**** Material to process

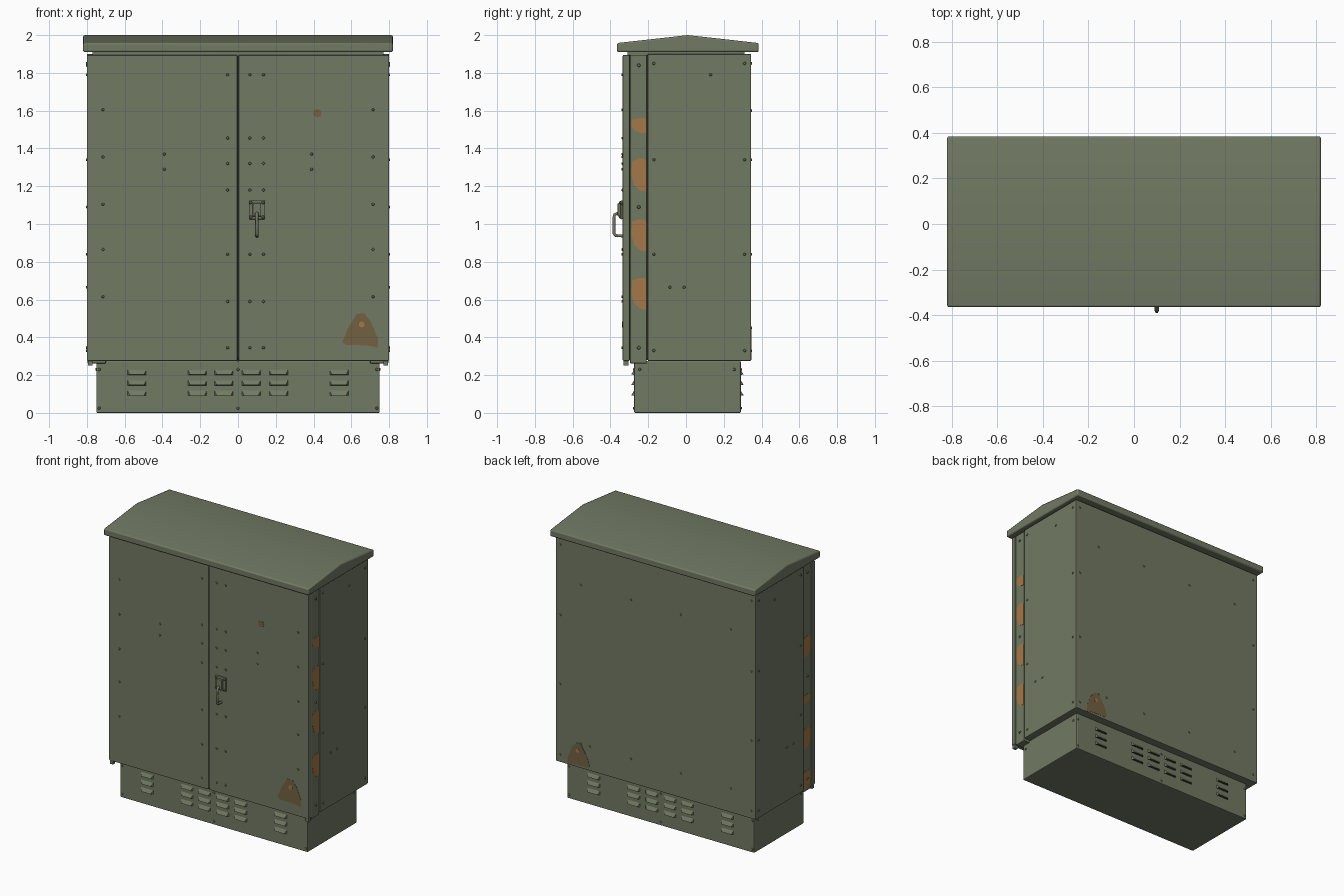
import bpy, bmesh, math
from mathutils import Vector, Matrix

cube = bpy.data.objects.get("Cube")
if cube:
    bpy.data.objects.remove(cube, do_unlink=True)


def material(name, colour):
    mat = bpy.data.materials.new(name)
    mat.use_nodes = True
    mat.diffuse_color = (*colour, 1)
    mat.node_tree.nodes["Principled BSDF"].inputs["Base Color"].default_value = (*colour, 1)
    return mat


GREEN = material("olive green paint", (.165, .192, .125))
SHADE = material("dark gap", (.035, .04, .028))
RUST = material("orange rust", (.37, .19, .065))
BROWN = material("brown rust", (.17, .12, .055))


def finish(name, bm, mats, bevel=0, smooth=False):
    bmesh.ops.recalc_face_normals(bm, faces=bm.faces)
    mesh = bpy.data.meshes.new(name)
    bm.to_mesh(mesh)
    bm.free()
    for mat in mats:
        mesh.materials.append(mat)
    obj = bpy.data.objects.new(name, mesh)
    bpy.context.collection.objects.link(obj)
    if bevel:
        mod = obj.modifiers.new("soft edges", 'BEVEL')
        mod.width, mod.segments = bevel, 2
    if smooth:
        bpy.ops.object.select_all(action='DESELECT')
        obj.select_set(True)
        bpy.context.view_layer.objects.active = obj
        bpy.ops.object.shade_smooth_by_angle(angle=math.radians(35))
    return obj


def box(name, low, high, mat=GREEN, bevel=0):
    low, high = Vector(low), Vector(high)
    bm = bmesh.new()
    bmesh.ops.create_cube(bm, size=1)
    bmesh.ops.scale(bm, vec=high - low, verts=bm.verts)
    bmesh.ops.translate(bm, vec=(low + high) / 2, verts=bm.verts)
    return finish(name, bm, [mat], bevel)


def extrude(bm, points, offset):
    """Closed prism from an outline of 3D points."""
    face = bm.faces.new([bm.verts.new(p) for p in points])
    new = bmesh.ops.extrude_face_region(bm, geom=[face])["geom"]
    verts = [v for v in new if isinstance(v, bmesh.types.BMVert)]
    bmesh.ops.translate(bm, vec=offset, verts=verts)


# Cabinet shell
box("cabinet_body", (-.8, -.203, .275), (.8, .345, 1.9), bevel=.005)
box("roof_neck", (-.77, -.31, 1.88), (.77, .31, 1.92))
box("door_seal", (-.02, -.326, .29), (.02, -.3, 1.89), SHADE)
box("door_frame", (-.785, -.3, .28), (.785, -.2, 1.895), SHADE)
for side, label in ((-1, "right"), (1, "left")):
    inner, outer = sorted((side * .003, side * .8))
    box(label + "_door", (inner, -.335, .275), (outer, -.298, 1.895), bevel=.006)
    inner, outer = sorted((side * .7, side * .797))
    box(label + "_hinge_strip", (inner, -.296, .262), (outer, -.208, 1.895), bevel=.004)
    inner, outer = sorted((side * .77, side * .795))
    box(label + "_hinge_stub", (inner, -.33, .25), (outer, -.305, .28))

# Pitched roof
bm = bmesh.new()
gable = [(-.365, 1.91), (.385, 1.91), (.385, 1.958), (.01, 2), (-.365, 1.958)]
extrude(bm, [(-.82, y, z) for y, z in gable], (1.64, 0, 0))
finish("roof", bm, [GREEN], bevel=.008, smooth=True)

# Plinth with louvres front and back
box("plinth", (-.75, -.275, 0), (.75, .29, .276), bevel=.006)
bm = bmesh.new()
for y, out in ((-.274, -1), (.289, 1)):
    for x in (-.535, -.215, -.075, .07, .215, .535):
        for z in (.215, .16, .105):
            corners = [(-.05, 0, .014), (.05, 0, .014), (.05, 0, -.014), (-.05, 0, -.014),
                       (-.038, .016, -.012), (.038, .016, -.012)]
            a, b, c, d, e, f = [bm.verts.new((x + p, y + out * q, z + r)) for p, q, r in corners]
            for loop in ((a, b, f, e), (b, c, f), (a, e, d)):
                bm.faces.new(loop)
            bm.faces.new((d, e, f, c)).material_index = 1
finish("plinth_louvres", bm, [GREEN, SHADE])


# Rivets: each group sits on one plane, facing along one axis
def rivets(name, facing, spots, radius=.0085, height=.007):
    bm = bmesh.new()
    turn = Vector((0, 0, 1)).rotation_difference(Vector(facing)).to_matrix().to_4x4()
    for spot in spots:
        bmesh.ops.create_cone(bm, cap_ends=True, segments=8, radius1=radius, radius2=radius * .65,
                              depth=height, matrix=Matrix.Translation(spot) @ turn)
    finish(name, bm, [GREEN])


FRONT, BACK = (0, -1, 0), (0, 1, 0)
middle_rows = (1.79, 1.455, 1.32, 1.18, .84, .59, .345)
outer_rows = (1.605, 1.355, 1.105, .865, .615)
edge_rows = (1.85, 1.34, .84, .33)
door_spots = [(x, z) for x in (-.055, .063, .135) for z in middle_rows]
door_spots += [(x, z) for x in (-.715, .715) for z in outer_rows]
door_spots += [(x, z) for x in (-.39, .39) for z in (1.37, 1.29)]
rivets("door_rivets", FRONT, [(x, -.337, z) for x, z in door_spots])

back_spots = [(x, z) for x in (-.6, -.2, .2, .6) for z in (1.6, .45)]
back_spots += [(x, z) for x in (-.765, .765) for z in edge_rows] + [(.53, .45)]
rivets("back_rivets", BACK, [(x, .347, z) for x, z in back_spots])

plinth_spots = [(x, z) for x in (-.735, 0, .735) for z in (.23, .025)]
rivets("plinth_front_rivets", FRONT, [(x, -.277, z) for x, z in plinth_spots])
rivets("plinth_back_rivets", BACK, [(x, .292, z) for x, z in plinth_spots])

side_spots = [(y, z) for y in (-.17, .31) for z in edge_rows]
side_spots += [(.13, 1.79), (-.085, .665), (-.01, .665)]
for side, label in ((-1, "right"), (1, "left")):
    out = (side, 0, 0)
    rivets(label + "_side_rivets", out, [(side * .802, y, z) for y, z in side_spots])
    rivets(label + "_strip_rivets", out, [(side * .8, -.25, z) for z in (1.84, 1.09, .345)], .01)
    rivets(label + "_plinth_rivets", out,
           [(side * .752, y, z) for y in (-.245, .255) for z in (.23,)])


# Door handle
box("handle_plate", (.057, -.346, 1.025), (.143, -.334, 1.125), bevel=.004)
box("handle_boss", (.078, -.362, 1.04), (.122, -.344, 1.11), bevel=.004)
rivets("handle_bolts", FRONT, [(x, -.35, z) for x in (.068, .132) for z in (1.037, 1.113)])
curve = bpy.data.curves.new("handle_lever", 'CURVE')
curve.dimensions = '3D'
curve.bevel_depth, curve.bevel_resolution, curve.use_fill_caps = .009, 1, True
spline = curve.splines.new('POLY')
path = [(-.35, 1.085), (-.355, 1.06), (-.378, 1.05), (-.382, 1.03), (-.381, .95), (-.372, .939), (-.335, .937)]
spline.points.add(len(path) - 1)
for point, (y, z) in zip(spline.points, path):
    point.co = (.1, y, z, 1)
curve.materials.append(GREEN)
bpy.context.collection.objects.link(bpy.data.objects.new("handle_lever", curve))


# Rust patches as thin plates: outlines are in (across, up)
triangle = [(-.02, .09), (.02, .09), (.055, .045), (.09, -.04), (.09, -.09),
            (.03, -.078), (-.08, -.075), (-.097, -.06), (-.07, .01)]
patch = [(.5, .42), (.5, -.5), (.1, -.47), (-.3, -.3), (-.48, .02), (-.45, .42), (0, .5), (.35, .5)]
spot = [(math.cos(i * math.tau / 8), math.sin(i * math.tau / 8)) for i in range(8)]


def wall_patch(name, outline, centre, size, y, depth, mat):
    bm = bmesh.new()
    extrude(bm, [(centre[0] + u * size, y, centre[1] + v * size) for u, v in outline], (0, depth, 0))
    finish(name, bm, [mat])


wall_patch("front_rust", triangle, (.65, .435), 1, -.334, -.0025, BROWN)
wall_patch("front_rust_centre", spot, (.655, .468), .016, -.334, -.0035, RUST)
wall_patch("front_rust_dot", spot, (.42, 1.587), .023, -.334, -.0025, BROWN)
wall_patch("back_rust", triangle, (.62, .365), .95, .344, .0025, BROWN)
wall_patch("back_rust_centre", spot, (.625, .395), .015, .344, .0035, RUST)

strip_rust = {
    1: ((1.52, .08), (1.258, .175), (.94, .17), (.63, .17)),
    -1: ((1.306, .15), (.93, .06), (.645, .15), (.344, .13)),
}
for side, spots in strip_rust.items():
    bm = bmesh.new()
    for z, height in spots:
        extrude(bm, [(side * .796, -.25 + u * .08, z + v * height) for u, v in patch], (side * .0025, 0, 0))
    finish("left_strip_rust" if side > 0 else "right_strip_rust", bm, [RUST])
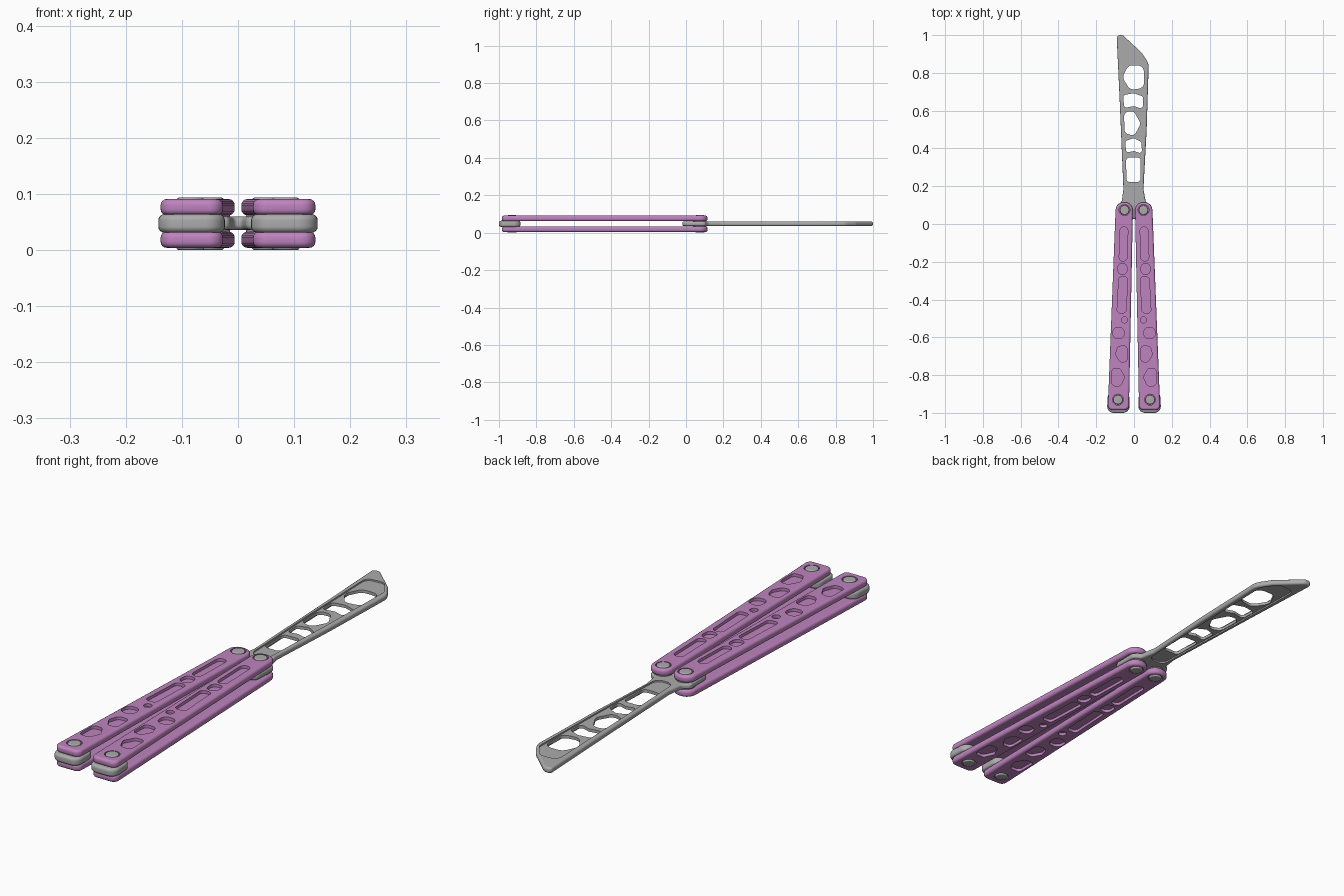
import bpy, bmesh, math
from mathutils import Vector

if "Cube" in bpy.data.objects:
    bpy.data.objects.remove(bpy.data.objects["Cube"], do_unlink=True)


def material(name, rgb):
    m = bpy.data.materials.new(name)
    m.use_nodes = True
    m.diffuse_color = (*rgb, 1)
    m.node_tree.nodes["Principled BSDF"].inputs["Base Color"].default_value = (*rgb, 1)
    return m


PINK = material("orchid pink", (0.52, 0.23, 0.52))
STEEL = material("steel grey", (0.41, 0.41, 0.41))


def rounded(points, radius, steps=6):
    """Polygon with filleted corners; a third value overrides the radius."""
    out, n = [], len(points)
    for i, pt in enumerate(points):
        p = Vector(pt[:2])
        r = pt[2] if len(pt) > 2 else radius
        u = (Vector(points[i - 1][:2]) - p).normalized()
        v = (Vector(points[(i + 1) % n][:2]) - p).normalized()
        half = u.angle(v) / 2
        t = r / math.tan(half)
        c = p + (u + v).normalized() * r / math.sin(half)
        a, b = p + u * t - c, p + v * t - c
        start = math.atan2(a.y, a.x)
        turn = (math.atan2(b.y, b.x) - start + math.pi) % math.tau - math.pi
        for k in range(steps + 1):
            ang = start + turn * k / steps
            out.append((c.x + r * math.cos(ang), c.y + r * math.sin(ang)))
    return out


def circle(x, y, r, n=32):
    return [(x + r * math.cos(math.tau * k / n), y + r * math.sin(math.tau * k / n))
            for k in range(n)]


def box(x, y, hx, hy):
    return [(x - hx, y - hy), (x + hx, y - hy), (x + hx, y + hy), (x - hx, y + hy)]


def mirrored(outline, side):
    return [(x * side, y) for x, y in outline]


def prism(name, outlines, z0, z1, mat):
    """Extrude one or more separate outlines from z0 to z1."""
    bm = bmesh.new()
    for outline in outlines:
        face = bm.faces.new([bm.verts.new((x, y, z0)) for x, y in outline])
        res = bmesh.ops.extrude_face_region(bm, geom=[face], use_keep_orig=True)
        moved = [g for g in res["geom"] if isinstance(g, bmesh.types.BMVert)]
        bmesh.ops.translate(bm, verts=moved, vec=(0, 0, z1 - z0))
    bmesh.ops.remove_doubles(bm, verts=bm.verts, dist=1e-5)
    bmesh.ops.recalc_face_normals(bm, faces=bm.faces)
    me = bpy.data.meshes.new(name)
    bm.to_mesh(me)
    bm.free()
    me.materials.append(mat)
    ob = bpy.data.objects.new(name, me)
    bpy.context.collection.objects.link(ob)
    return ob


def solid(name, outline, z0, z1, mat, bevel, cuts=()):
    """Rounded slab with cuts given as (outlines, bottom, top)."""
    ob = prism(name, [outline], z0, z1, mat)
    bpy.ops.object.select_all(action="DESELECT")
    bpy.context.view_layer.objects.active = ob
    ob.select_set(True)
    mod = ob.modifiers.new("round_edges", "BEVEL")
    mod.width, mod.segments = bevel, 4
    mod.limit_method, mod.angle_limit = "ANGLE", math.radians(45)
    mod.use_clamp_overlap = False
    bpy.ops.object.modifier_apply(modifier=mod.name)
    for shapes, low, high in cuts:
        cutter = prism("cutter", shapes, low, high, mat)
        cutter.hide_render = True
        mod = ob.modifiers.new("cut", "BOOLEAN")
        mod.operation, mod.solver, mod.object = "DIFFERENCE", "EXACT", cutter
        bpy.ops.object.modifier_apply(modifier=mod.name)
        bpy.data.objects.remove(cutter, do_unlink=True)
    bpy.ops.object.shade_smooth_by_angle(angle=math.radians(35))
    ob.modifiers.new("flat_faces", "WEIGHTED_NORMAL").keep_sharp = True
    return ob


# Shared layout: pivots on the -x handle and the layer heights
PIVOT, END_PIN = (-0.05, 0.074), (-0.085, -0.93)
LOW, GAP_LOW, GAP_HIGH, HIGH = 0.004, 0.033, 0.062, 0.091
DEPTH = 0.012

handle = rounded([(-0.139, -0.985, 0.025), (-0.027, -0.985, 0.025),
                  (-0.005, 0.115), (-0.096, 0.115)], 0.042)

# Recessed pockets along the handle, from pivot to end
pockets = [
    rounded([(-0.074, -0.016), (-0.032, -0.016), (-0.037, -0.196), (-0.079, -0.196)], 0.02),
    rounded(box(-0.061, -0.238, 0.024, 0.029), 0.022),
    rounded([(-0.08, -0.28), (-0.034, -0.28), (-0.042, -0.471), (-0.09, -0.471)], 0.016),
    circle(-0.05, -0.508, 0.016),
    rounded(box(-0.082, -0.577, 0.03, 0.03), 0.026),
    rounded([(-0.085, -0.648), (-0.036, -0.645), (-0.036, -0.73),
             (-0.075, -0.73), (-0.098, -0.69)], 0.018),
    rounded([(-0.117, -0.764), (-0.075, -0.764), (-0.05, -0.81),
             (-0.07, -0.857), (-0.117, -0.857)], 0.018),
    circle(*PIVOT, 0.029), circle(*END_PIN, 0.029),
]
spacer = rounded([(-0.144, -1.0), (-0.022, -1.0), (-0.026, -0.885), (-0.138, -0.885)], 0.035)

for side, label in ((1, "right"), (-1, "left")):
    plate = mirrored(handle, side)
    cuts = [mirrored(p, side) for p in pockets]
    solid(label + "_upper_handle_plate", plate, GAP_HIGH, HIGH, PINK, 0.011,
          [(cuts, HIGH - DEPTH, HIGH + 0.02)])
    solid(label + "_lower_handle_plate", plate, LOW, GAP_LOW, PINK, 0.011,
          [(cuts, LOW - 0.02, LOW + DEPTH)])
    solid(label + "_end_spacer", mirrored(spacer, side), 0.031, 0.064, STEEL, 0.011)
    # Pins run right through both plates, a washer sits at the blade pivot
    for pin, (x, y) in (("pivot_screw", PIVOT), ("end_screw", END_PIN)):
        solid(label + "_" + pin, circle(x * side, y, 0.025), 0, 0.0935, STEEL, 0.005)
    solid(label + "_washer", circle(PIVOT[0] * side, PIVOT[1], 0.036),
          GAP_LOW - 0.001, GAP_HIGH + 0.001, STEEL, 0.002)

# Blunt blade with its forked tang between the handle plates
blade = rounded([
    (-0.092, 1.0, 0.015), (-0.06, 1.0, 0.02), (0.04, 0.908, 0.06), (0.078, 0.85, 0.06),
    (0.067, 0.5), (0.05, 0.185), (0.062, 0.118), (0.092, 0.1),
    (0.09, -0.02, 0.03), (0.016, -0.02, 0.012), (0, 0.06, 0.008), (-0.016, -0.02, 0.012),
    (-0.09, -0.02, 0.03), (-0.092, 0.1), (-0.065, 0.118), (-0.056, 0.185), (-0.076, 0.66),
], 0.02)
panel = rounded([(-0.066, 0.92), (0.012, 0.925), (0.058, 0.86), (0.05, 0.5),
                 (0.036, 0.135), (-0.038, 0.135), (-0.054, 0.5)], 0.03)
holes = [
    rounded([(-0.03, 0.84), (0.052, 0.84), (0.055, 0.72), (-0.02, 0.71), (-0.062, 0.775)], 0.035),
    rounded([(-0.056, 0.683), (0, 0.692), (0.048, 0.675),
             (0.047, 0.608), (0, 0.624), (-0.053, 0.614)], 0.014),
    rounded([(-0.053, 0.595), (0, 0.597), (0.036, 0.53), (0, 0.465), (-0.05, 0.482)], 0.027),
    rounded([(-0.046, 0.44), (0, 0.455), (0.04, 0.433),
             (0.042, 0.372), (0, 0.386), (-0.042, 0.378)], 0.012),
    rounded([(-0.042, 0.352), (0.036, 0.352), (0.034, 0.222), (-0.04, 0.222)], 0.018),
]
solid("blade", blade, 0.036, 0.06, STEEL, 0.009,
      [([panel], 0.054, 0.08), ([panel], 0.02, 0.042), (holes, 0.01, 0.09)])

********

What is needed is a copy of every line above in which "materials" appears.

    mat = bpy.data.materials.new(name)
        mesh.materials.append(mat)
curve.materials.append(GREEN)
    m = bpy.data.materials.new(name)
    me.materials.append(mat)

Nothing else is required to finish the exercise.